Sunday, December 29, 2013

On the Feast of the Holy Family: Reality Check

This is the Feast of the Holy Family, a celebration I never liked growing up because I felt the annual homily by the pastor at my hometown parish idealized Jesus and his parents and left me feeling my profoundly imperfect family could never measure up.

Now that I am quite a bit older and a bit wiser, I understand that families come in every shape and size. All of them are imperfect, and all of them can be the place where, for the rest of our lives, we learn to grow in mercy, compassion and patience. Today, an almost-forgotten voice from my childhood that helped me understand that.

This is what family looked like this weekend: My husband and I and our two teenagers visited with my parents at their home in Bedford, New York. My parents, who raised four children together, have been married more than 55 years and my mother largely now serves as my father's caregiver. Next door live one of my sisters and her two teenaged-daughters, whom she adopted as babies. This weekend my sister was in New Jersey visiting her fiance, a man who, like my sister, has never been married and who, like my sister, feels his heart has finally found a home.

Because my sister was out of town, my mother stayed overnight with my nieces. My father woke up early, said a few words of greeting to me and headed back to bed. My mother stopped by to make me coffee and to chat with my husband before my family packed, headed to Mass and then home.

Greg and I arrived at St. Patrick's Roman Catholic Church for the 10:30 a.m. Mass with our 14 year old.  As we were walking into the church, my 82-year-old mother pulled into the parking lot with our 17 year old son. I blew her a kiss goodbye. Our older son headed to the van to drop off his suitcase and joined us a few minutes later in the pew.

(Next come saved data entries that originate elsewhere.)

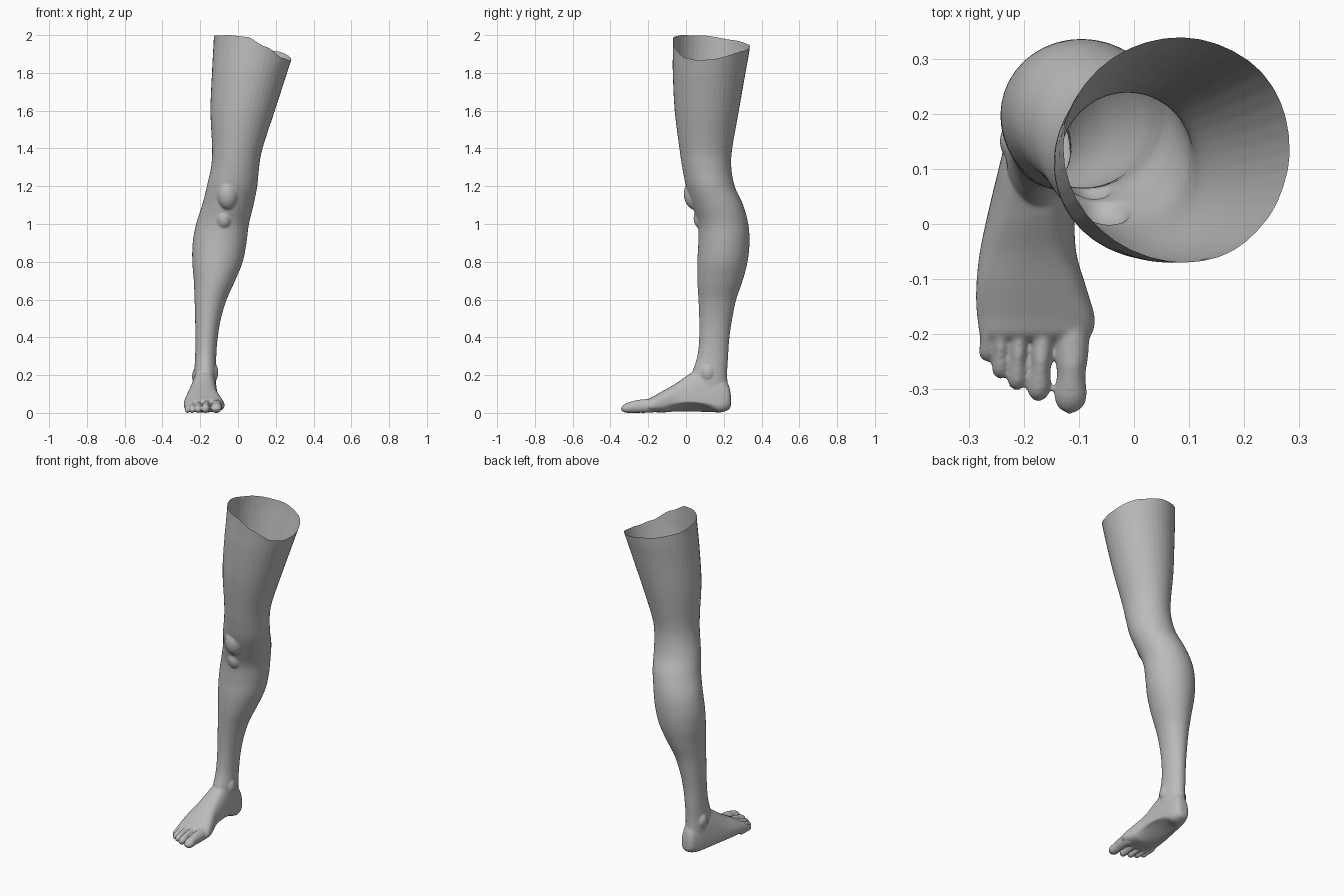
import bpy, bmesh, math
from mathutils import Vector, Matrix

if "Cube" in bpy.data.objects:
    bpy.data.objects.remove(bpy.data.objects["Cube"])

N = 40
bm = bmesh.new()


def spline(rows, steps=5):
    """Catmull-Rom interpolation through table rows."""
    out = []
    for i in range(len(rows) - 1):
        p0, p1, p2 = rows[max(i - 1, 0)], rows[i], rows[i + 1]
        p3 = rows[min(i + 2, len(rows) - 1)]
        for k in range(steps):
            t = k / steps
            out.append([0.5 * (2 * b + (c - a) * t + (2 * a - 5 * b + 4 * c - d) * t * t
                               + (3 * b - a - 3 * c + d) * t ** 3)
                        for a, b, c, d in zip(p0, p1, p2, p3)])
    out.append(list(rows[-1]))
    return out


def loft(rings):
    """Closed skin through a list of point rings."""
    vs = [[bm.verts.new(p) for p in r] for r in rings]
    n = len(vs[0])
    for a, b in zip(vs, vs[1:]):
        for i in range(n):
            bm.faces.new((a[i], a[(i + 1) % n], b[(i + 1) % n], b[i]))
    bm.faces.new(vs[0][::-1])
    bm.faces.new(vs[-1])


def blob(c, r):
    m = Matrix.Translation(c) @ Matrix.Diagonal((*r, 1))
    bmesh.ops.create_uvsphere(bm, u_segments=24, v_segments=16, radius=1, matrix=m)


def angles(n=N):
    return [2 * math.pi * i / n for i in range(n)]


# Leg: height, left x, right x, front y, back y
leg_rows = [
    (2.12, -.13, .345, -.07, .35), (2.0, -.128, .325, -.07, .345), (1.9, -.133, .292, -.07, .333),
    (1.8, -.138, .26, -.07, .315), (1.6, -.146, .195, -.06, .28), (1.4, -.137, .13, -.035, .245),
    (1.3, -.143, .112, -.02, .24), (1.2, -.165, .102, .0, .258), (1.1, -.19, .082, .032, .303),
    (1.0, -.222, .058, .062, .33), (.9, -.24, .045, .065, .336), (.8, -.242, .025, .06, .326),
    (.7, -.234, -.015, .06, .30), (.6, -.23, -.06, .066, .266), (.5, -.227, -.09, .07, .245),
    (.4, -.226, -.107, .07, .23), (.3, -.227, -.115, .06, .223), (.2, -.232, -.114, .03, .218),
    (.12, -.23, -.118, .03, .225)]
loft([[((l + r) / 2 + (r - l) / 2 * math.cos(a), (f + b) / 2 + (b - f) / 2 * math.sin(a), z)
       for a in angles()] for z, l, r, f, b in spline(leg_rows)][::-1])

# Kneecap, shin knob, ankle bones
blob((-.055, .05, 1.16), (.058, .062, .085))
blob((-.075, .09, 1.03), (.045, .05, .06))
blob((-.218, .15, .195), (.026, .035, .045))
blob((-.128, .115, .215), (.024, .035, .045))

# Foot: y, left x, right x, bottom z, top z
foot_rows = [
    (.238, -.19, -.15, .04, .09), (.225, -.208, -.128, .02, .15), (.18, -.226, -.114, .006, .21),
    (.1, -.246, -.11, .006, .25), (.03, -.263, -.108, .008, .215), (-.05, -.28, -.105, .008, .16),
    (-.12, -.287, -.085, .006, .12), (-.17, -.285, -.071, .008, .092), (-.2, -.28, -.076, .014, .076),
    (-.212, -.268, -.09, .022, .06)]


def foot_ring(y, l, r, zb, zt):
    arch = .05 * max(0, 1 - ((y - .03) / .14) ** 2)
    ring = []
    low = zb + min(.05, (zt - zb) * .4)      # height of the widest line
    for a in angles():
        c, s = math.cos(a), math.sin(a)
        c2, s2 = math.copysign(abs(c) ** .8, c), math.copysign(abs(s) ** .8, s)
        x = (l + r) / 2 + (r - l) / 2 * c2
        if s >= 0:
            z = low + (zt - low) * s
            x += .018 * s * s * min(1, max(0, (.15 - y) / .2))
        else:
            z = low + (low - zb) * s2
            u = (x - l) / (r - l)
            z += arch * max(0, u - .3) / .7 * -s2
        ring.append((x, y, z))
    return ring


loft([foot_ring(*q) for q in spline(foot_rows)])

# Toes: base x, base y, tip x, tip y, half width, top height
for bx, by, tx, ty, w, h in [
        (-.111, -.17, -.116, -.345, .031, .068), (-.163, -.17, -.174, -.323, .021, .064),
        (-.206, -.165, -.213, -.303, .0175, .06), (-.241, -.16, -.243, -.282, .0155, .056),
        (-.268, -.15, -.267, -.251, .0145, .052)]:
    rings = []
    for i in range(19):
        t = i / 18
        y = by + (ty - by) * t
        d = (y - ty) / (w * 1.25)
        end = math.sqrt(max(.02, 1 - max(0, 1 - d) ** 2))
        rw = w * (1 - .16 * math.exp(-((t - .6) / .16) ** 2)) * end
        top = h + .012 * (1 - t) - .016 * max(0, t - .5) * 2
        cz, rz = (top + .006) / 2, (top - .006) / 2 * end
        x = bx + (tx - bx) * t
        rings.append([(x + rw * math.cos(a), y, cz - .004 * t + rz * math.sin(a)) for a in angles(20)])
    loft(rings)

bmesh.ops.recalc_face_normals(bm, faces=bm.faces)
raw = bpy.data.meshes.new("leg_raw")
bm.to_mesh(raw)
bm.free()
tmp = bpy.data.objects.new("leg_raw", raw)
bpy.context.collection.objects.link(tmp)

# Fuse all parts into one skin
m = tmp.modifiers.new("fuse", 'REMESH')
m.mode, m.voxel_size = 'VOXEL', .005
m = tmp.modifiers.new("soften", 'SMOOTH')
m.factor, m.iterations = .5, 7
dg = bpy.context.evaluated_depsgraph_get()
mesh = bpy.data.meshes.new_from_object(tmp.evaluated_get(dg))
bpy.data.objects.remove(tmp)


# Open slanted thigh rim: height by direction around the thigh
def rim(p):
    a = math.degrees(math.atan2(p.y - .14, p.x - .07)) % 360
    keys = [(0, 1.872), (50, 1.915), (95, 1.947), (150, 1.975), (190, 1.997), (235, 2.0),
            (265, 1.99), (290, 1.94), (318, 1.88), (340, 1.866), (360, 1.872)]
    for (a0, z0), (a1, z1) in zip(keys, keys[1:]):
        if a <= a1:
            t = (a - a0) / (a1 - a0)
            return z0 + (z1 - z0) * t * t * (3 - 2 * t) * .5 + (z1 - z0) * t * .5
    return keys[-1][1]


bm = bmesh.new()
bm.from_mesh(mesh)
for v in bm.verts:
    v.co.z += 2 - rim(v.co)
bmesh.ops.bisect_plane(bm, geom=bm.verts[:] + bm.edges[:] + bm.faces[:], dist=1e-5,
                       plane_co=(0, 0, 2), plane_no=(0, 0, 1), clear_outer=True)
for v in bm.verts:
    v.co.z -= 2 - rim(v.co)
low = min(v.co.z for v in bm.verts)
for v in bm.verts:
    v.co.z -= low * max(0, 1 - v.co.z / .3)
for f in bm.faces:
    f.smooth = True
bm.to_mesh(mesh)
bm.free()

mat = bpy.data.materials.new("plain grey")
mat.diffuse_color = (.5, .5, .5, 1)
mat.use_nodes = True
mat.node_tree.nodes["Principled BSDF"].inputs["Base Color"].default_value = mat.diffuse_color
mesh.materials.clear()
mesh.materials.append(mat)
mesh.name = "leg"
leg = bpy.data.objects.new("leg", mesh)
bpy.context.collection.objects.link(leg)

The homilist, the pastor, was a blast from my past. George Thompson had been the youngest priest
of three in my hometown church - years ago and miles away. Today he is an old man with white hair and the title of Monseigneur.  Today, he didn't talk about how perfect Jesus and his parents were. He talked about how God loves each and everyone of us with an intensely personal love. God has never loved any other human  in the particular ways He loves us and He never will, Msgr. Thompson said. We are, like God's love for us, uncommon and unrepeatable.

It felt as if  he were calling out to me from my childhood, and correcting my misimpression. Families are messy and imperfect. We are holy when we strive as best we can to cherish one another and to overlook each other's shortcomings.

Brothers and sisters:
Put on, as God’s chosen ones, holy and beloved,
heartfelt compassion, kindness, humility, gentleness, and patience,
bearing with one another and forgiving one another, 
if one has a grievance against another; 
as the Lord has forgiven you, so must you also do.
And over all these put on love, 
that is, the bond of perfection.


  1. What a grace-filled visit! O the healing touch of God!

    1. Yes! Thanks for stopping by, Anna, and commenting.